Family advent calendars are a perfect way of involving everyone in festive activities. It could contain activities, movies, or new games that the whole family can enjoy together. From something as simple as a fancy hot chocolate night in onesies to going on a festive day out, opening a surprise parcel every day is an inclusive family activity that will create great memories.
If a young person or child living in your care is in contact with their birth family, help them to save up and wrap gifts for them. Doing this helps to show that you aren’t trying to replace their family but are an extension of the people involved in their life. Having a conversation may also help you understand any fears or worries they may have about celebrating in your home.
Sharing how Christmas runs in your home is useful for so many reasons. For children and young people who are of different faiths, it helps them understand why Christmas is important; for those living with anxiety issues it means that there won’t be unexpected surprises; and for those who may not know how to celebrate, they can feel informed and involved.
You can even do as far as discussing what you’ll be eating on the day and asking if there’s anything else that they would like on the menu or if there’s an activity that their family always does.
If you have people visiting your home or you are going to visit others, share photos with the children in your care so they know who they will be meeting. You might also want to consider planning visits to your friends and family instead of them visiting you, just in case it becomes a bit overwhelming.
Finding yourself in a new family situation can be stressful at the best of times (for anyone who hasn’t seen Meet the Parents, it’s a great example). Living with a foster family at Christmas can raise many emotions and worries for a child or young person, so let them know there’s a safe space they can retreat to if needed. They may not need to use it but knowing it’s there will help.
If things don’t run smoothly, you just need to shrug it off and not take it personally. Let’s be honest, there’s always some kind of glitch on the day, so take it in your stride.
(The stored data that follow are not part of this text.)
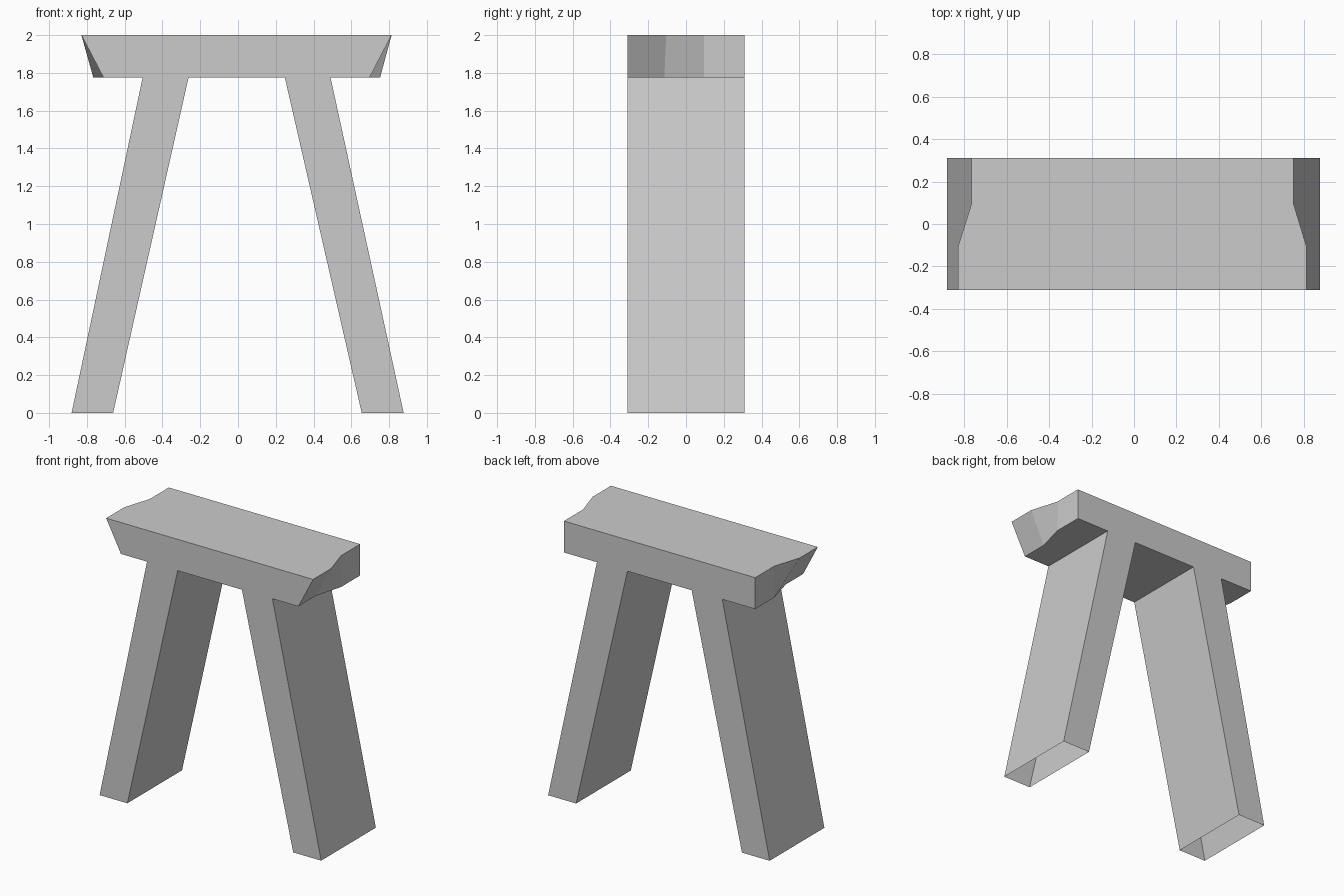
import bpy, bmesh

if "Cube" in bpy.data.objects:
    bpy.data.objects.remove(bpy.data.objects["Cube"])

D = 0.31            # half depth
Z1, Z2 = 1.775, 2   # seat underside and top

bm = bmesh.new()


def line(points):
    return [bm.verts.new(p) for p in points]


def build_side(s, top_x, low_x, end_x, leg_low, leg_high):
    """One end of the seat with its splayed, open-footed leg."""
    # Broken end of the seat, front to back
    top = line([(s * x, y, Z2) for x, y in
                ((top_x, -D), (top_x, -0.105), (end_x, 0.095), (end_x, D))])
    low = line([(s * x, y, Z1) for x, y in
                ((low_x, -D), (low_x, -0.115), (end_x, 0.095), (end_x, D))])
    for i in range(3):
        bm.faces.new((top[i], low[i], low[i + 1], top[i + 1]))

    # Leg corners: outer top, outer foot, inner foot, inner top
    profile = [(leg_high[1], Z1), (leg_low[1], 0), (leg_low[0], 0), (leg_high[0], Z1)]
    front = line([(s * x, -D, z) for x, z in profile])
    back = line([(s * x, D, z) for x, z in profile])
    for i in (0, 2):
        bm.faces.new((front[i], front[i + 1], back[i + 1], back[i]))

    # Underside of the overhang
    bm.faces.new(low + [back[0], front[0]])
    return top, low, front, back


right = build_side(1, 0.813, 0.696, 0.752, (0.655, 0.877), (0.248, 0.49))
left = build_side(-1, 0.829, 0.712, 0.766, (0.661, 0.881), (0.262, 0.505))

# Seat top and the underside between the legs
bm.faces.new(right[0] + left[0][::-1])
bm.faces.new((right[2][3], right[3][3], left[3][3], left[2][3]))

# Continuous front and back faces across seat and legs
for leg, i in ((2, 0), (3, 3)):
    bm.faces.new([right[0][i], right[1][i]] + right[leg]
                 + left[leg][::-1] + [left[1][i], left[0][i]])

bmesh.ops.recalc_face_normals(bm, faces=bm.faces)
mesh = bpy.data.meshes.new("bench")
bm.to_mesh(mesh)
bm.free()
bpy.context.collection.objects.link(bpy.data.objects.new("bench_seat_and_legs", mesh))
And if a child in your care shows behavioural changes or indifference to the day, gently talk to them about it after the festivities are over, doing that could promise you a smooth Christmas next year.
The Affinity Family wish you all a peaceful and happy festive season, and want to remind you that if things don’t go quite to plan, there’s always someone at the end of the phone.